4. Apparatus as defined in claim 3 in which said suspending means comprises downwardly depending extensions of said side members.

5. Apparatus as defined in claim 4 in which said extensions of said side members diverge from each other to improve the stability of said apparatus against tipping.

6. Apparatus as defined in claim 3 in which said releasable securing means comprises a plurality of straps, at least one strap being located on one side of the elbow region of the apparatus and another of said straps being located on the other side of the elbow region of the apparatus.

7. Apparatus as defined in claim 6 in which said side members have opposing apertures formed therein to receive and retain said straps.

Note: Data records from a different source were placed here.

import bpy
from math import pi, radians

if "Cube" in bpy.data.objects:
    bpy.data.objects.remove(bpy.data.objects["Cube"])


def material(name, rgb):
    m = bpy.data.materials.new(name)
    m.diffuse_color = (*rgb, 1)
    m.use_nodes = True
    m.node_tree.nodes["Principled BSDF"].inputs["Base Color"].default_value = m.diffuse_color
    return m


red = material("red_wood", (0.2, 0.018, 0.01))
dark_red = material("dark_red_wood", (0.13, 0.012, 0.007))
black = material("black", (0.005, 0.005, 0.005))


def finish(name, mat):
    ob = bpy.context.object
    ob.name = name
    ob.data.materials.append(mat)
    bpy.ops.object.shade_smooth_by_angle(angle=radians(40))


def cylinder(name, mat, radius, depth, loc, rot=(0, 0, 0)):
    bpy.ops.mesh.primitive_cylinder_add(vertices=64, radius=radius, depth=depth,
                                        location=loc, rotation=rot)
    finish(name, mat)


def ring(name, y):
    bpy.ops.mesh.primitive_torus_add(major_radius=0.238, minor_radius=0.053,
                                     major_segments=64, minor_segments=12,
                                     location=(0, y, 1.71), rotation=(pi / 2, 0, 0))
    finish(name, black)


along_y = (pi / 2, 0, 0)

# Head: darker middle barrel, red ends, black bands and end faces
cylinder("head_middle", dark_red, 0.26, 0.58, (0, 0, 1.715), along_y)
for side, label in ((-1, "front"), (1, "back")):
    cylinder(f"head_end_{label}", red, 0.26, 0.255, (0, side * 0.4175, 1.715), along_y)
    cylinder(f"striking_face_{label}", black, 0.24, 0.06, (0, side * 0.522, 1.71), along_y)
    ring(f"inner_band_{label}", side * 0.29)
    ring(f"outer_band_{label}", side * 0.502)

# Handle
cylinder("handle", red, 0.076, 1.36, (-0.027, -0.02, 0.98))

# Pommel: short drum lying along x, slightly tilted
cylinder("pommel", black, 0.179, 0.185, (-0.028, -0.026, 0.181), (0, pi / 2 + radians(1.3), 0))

8. Apparatus as defined in claim 6 in which said side members have opposing slots for each strap formed therein to receive and pass said straps below said arm rest members to prevent strap contact with the under side of the patients arm.

9. Apparatus as defined in claim 8 in which said side members have further opposing slots for each strap formed therein to receive and pass said straps above said arm rest members to permit positive strap engagement with the upper side of the patients arm.

5 10. Apparatus for restraining movement of a patients References Cited $31 ifi ffi fi :rS n?p cij r f nd tilz zof ar$ 222 3 UNITED STATES PATENTS o r P r of a patients arm to said assembly to prevent relative 2,693,794 1/1954 Nevlue 128 2-05 movement between the arm portions, said assembly hav- 5 3,256,880 CaYPmar 128' 133 ing an opening formed therein at an elbow section to pre- 312951518 967 Hazlewood et a1 128-433 vent the elbow portion of the patients arm from contacting said assembly, and means for supporting the elbow ADELE EAGER Pnmary Exammer section of said assembly above a surface whereby the US Cl XR elbow portion of a patients arm is held in non-contacting 10 128*214 relationship above said surface.

Patent Citations
Cited PatentFiling datePublication dateApplicantTitle
US2693794 *May 25, 1953Nov 9, 1954Neville Robison CompanyMedical restraint
US3256880 *Jun 17, 1963Jun 21, 1966Erol Y CaypinarConvertible intravenous armboard
US3295518 *Apr 15, 1964Jan 3, 1967Meda Plast Products CompanyContoured arm board for intravenous injections
Referenced by
Citing PatentFiling datePublication dateApplicantTitle
US3896799 *Jun 10, 1974Jul 29, 1975Wayne C SeeleyArm board
US4265227 *Oct 3, 1979May 5, 1981The Hospital And Welfare Board Of Hillsborough CountyInfant extremity positioner and illuminator
US4369774 *Mar 16, 1981Jan 25, 1983Frederick F. AuerbachArterial arm board
US4870976 *Sep 28, 1987Oct 3, 1989Denny Thomas AIntravenous injection shield assembly
US5195539 *Mar 23, 1992Mar 23, 1993Minnesota Mining And Manufacturing CompanyEarplug compression device
US5263497 *Oct 11, 1991Nov 23, 1993Abbott LaboratoriesArmboard useable with a medical device
US20030159699 *Feb 28, 2002Aug 28, 2003Bemis Manufacturing CompanyPatient-positioning method and system
USRE32335 *Jun 10, 1985Jan 27, 1987 Fluid administration splint
Classifications
U.S. Classification128/877, 128/881, 128/DIG.600
International ClassificationA61M5/52
Cooperative ClassificationA61M5/52, Y10S128/06
European ClassificationA61M5/52